Joseloff’s journalistic chops are real. He worked for UPI. Then, during 16 years at CBS News, he rose from a writer for Walter Cronkite and Dan Rather to correspondent, senior producer and bureau chief in New York, Moscow and Tokyo.

Joseloff covered the Soviet invasion of Afghanistan, the downing of Korean Air Lines flight 007, the assassination of India Prime Minister Indira Gandhi (for which he won an Emmy Award in 1984), the Bhopal gas leak, and the overthrow of Philippines President Fernando Marcos.

And he’s a Westport native. His family’s roots run deep: They owned downtown property including the Fine Arts Theater, a very popular spot for over 8 decades. (Today it’s Restoration Hardware.)

Joseloff was a teenage reporter for the Westport Town Crier, and helped create the predecessor of Staples’ WWPT radio station, broadcasting at Compo Beach.

Prior to running for first selectman, Joseloff served 14 years on the Representative Town Meeting (RTM) — 10 of them as moderator.

A member of Westport Rotary and an honorary member of the Westport Historical Society advisory council, Joseloff is also a volunteer firefighter, and a former Emergency Medical Technician.

Congratulations on 15 years to WestportNow — and thanks to Gordon Joseloff, its founder, guiding light, and this week’s Unsung Hero.

Then-First Selectman Gordon Joseloff (right) praised Tommy Ghianuly, owner of Compo Center Barber Shop, at their 50th anniversary celebration.

 

Anne Hathaway And “The Witches”: The Sequel

This morning, “06880” posted a heartfelt letter from one Westporter to another.

Rosie Jon — a mother of 3 and accomplished artist who was born without arms — asked Anne Hathaway to think about the message her character in the new movie “The Witches” conveys.

Rosie Jon (Photo courtesy of Mindy Briar for Westport Lifestyle Magazine)

The Grand High Witch’s deformed fingers and toes — and other physical differences — are portrayed as evil.

Speaking for the limb difference community, Rosie wrote:

We don’t blame you.

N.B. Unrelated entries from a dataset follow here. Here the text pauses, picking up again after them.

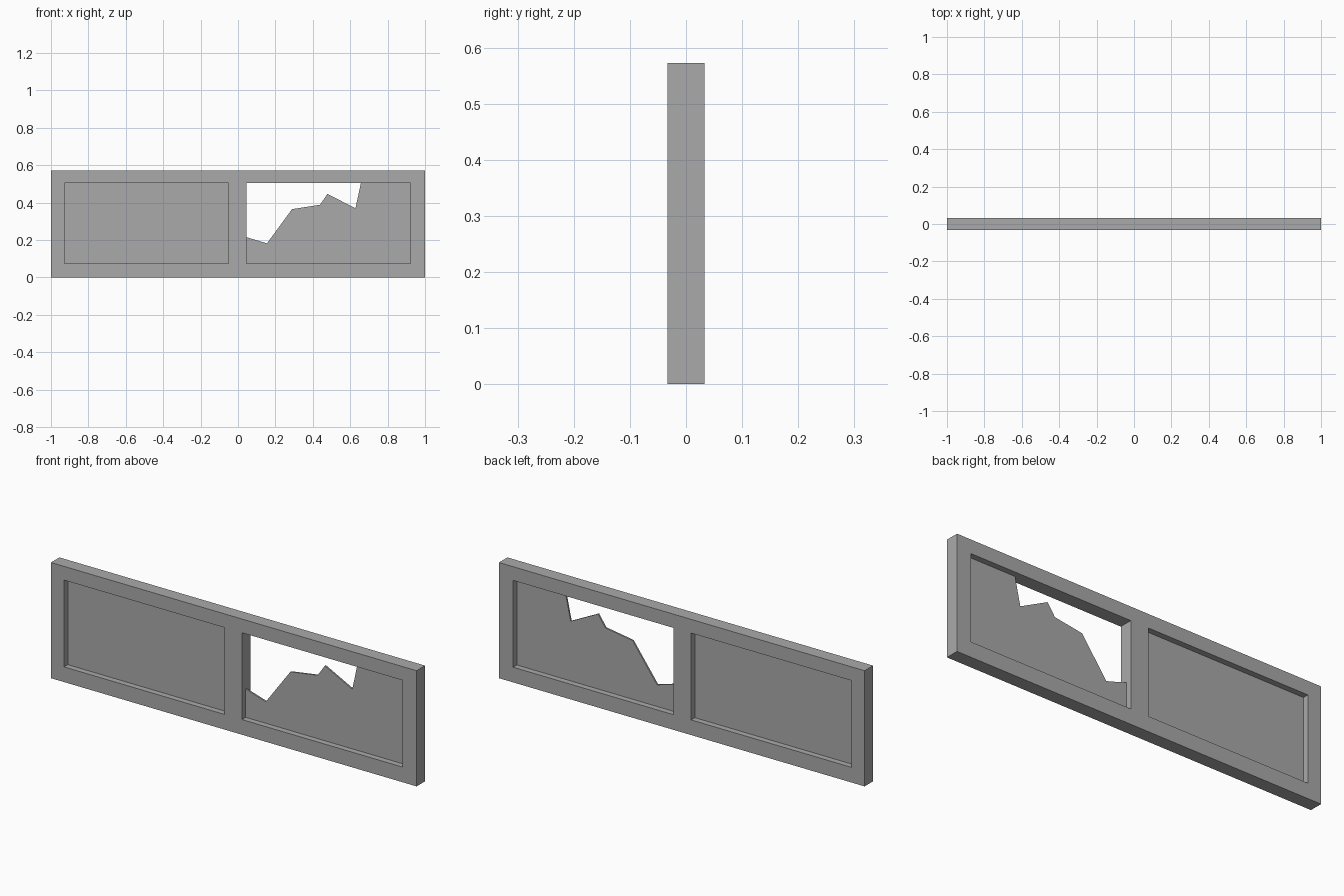
import bpy
import bmesh
from mathutils import Vector

cube = bpy.data.objects.get("Cube")
if cube:
    bpy.data.objects.remove(cube, do_unlink=True)

DEPTH = 0.066
PANE_DEPTH = 0.008

grey = bpy.data.materials.new("plain grey")
grey.use_nodes = True
colour = (0.4, 0.4, 0.4, 1)
grey.diffuse_color = colour
grey.node_tree.nodes["Principled BSDF"].inputs["Base Color"].default_value = colour


def slab(name, polygons, depth):
    """Extrude flat x-z polygons into one closed slab centred on y = 0."""
    bm = bmesh.new()
    for points in polygons:
        bm.faces.new([bm.verts.new((x, -depth / 2, z)) for x, z in points])
    bmesh.ops.remove_doubles(bm, verts=bm.verts, dist=0.0001)
    result = bmesh.ops.extrude_face_region(bm, geom=bm.faces[:], use_keep_orig=True)
    moved = [v for v in result["geom"] if isinstance(v, bmesh.types.BMVert)]
    bmesh.ops.translate(bm, verts=moved, vec=Vector((0, depth, 0)))
    bmesh.ops.recalc_face_normals(bm, faces=bm.faces)
    mesh = bpy.data.meshes.new(name)
    bm.to_mesh(mesh)
    bm.free()
    mesh.materials.append(grey)
    obj = bpy.data.objects.new(name, mesh)
    bpy.context.collection.objects.link(obj)
    return obj


def rect(x0, x1, z0, z1):
    return [(x0, z0), (x1, z0), (x1, z1), (x0, z1)]


# Frame: a grid of cells with the two window openings left out
xs = [-1, -0.928, -0.051, 0.045, 0.922, 1]
zs = [0, 0.075, 0.504, 0.572]
cells = [rect(xs[i], xs[i + 1], zs[j], zs[j + 1])
         for i in range(5) for j in range(3)
         if not (j == 1 and i in (1, 3))]
slab("window_frame", cells, DEPTH)

# Whole pane
slab("right_pane", [rect(xs[1], xs[2], zs[1], zs[2])], PANE_DEPTH)

# Broken pane with a jagged upper edge
jagged = [(0.657, zs[2]), (0.628, 0.37), (0.478, 0.446), (0.438, 0.388),
          (0.289, 0.365), (0.155, 0.182), (xs[3], 0.215)]
outline = [(xs[3], zs[1]), (xs[4], zs[1]), (xs[4], zs[2])] + jagged
slab("left_broken_pane", [outline], PANE_DEPTH)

We love you. And I feel strongly that this is an opportunity for you to use your platform to educate children and adults about how disability is not something “ugly” or “scary,” but something to embrace with love and acceptance.

Rosie urged Hathaway to reach out, and help heal the hurt she’d caused.

The actress already has.

Hathaway posted on Instagram:

I have recently learned that many people with limb differences, especially children, are in pain because of the portrayal of the Grand High Witch in The Witches.

Let me begin by saying I do my best to be sensitive to the feelings and experiences of others not out of some scrambling PC fear, but because not hurting others seems like a basic level of decency we should all be striving for.

As someone who really believes in inclusivity and really, really detests cruelty, I owe you all an apology for the pain caused.

Anne Hathaway in “The Witches.”

I am sorry. I did not connect limb difference with the GHW when the look of the character was brought to me; if I had, I assure you this never would have happened.

I particularly want to say I’m sorry to kids with limb differences: now that I know better I promise I’ll do better.

And I owe a special apology to everyone who loves you as fiercely as I love my own kids: I’m sorry I let your family down.

She ended by mentioning the Lucky Fin Project, a non-profit that helps children with limb differences.

Rosie mentioned it too. Here’s hoping it benefits from the attention of these 2 great Westporters. (Hat tip: Trey Ellis)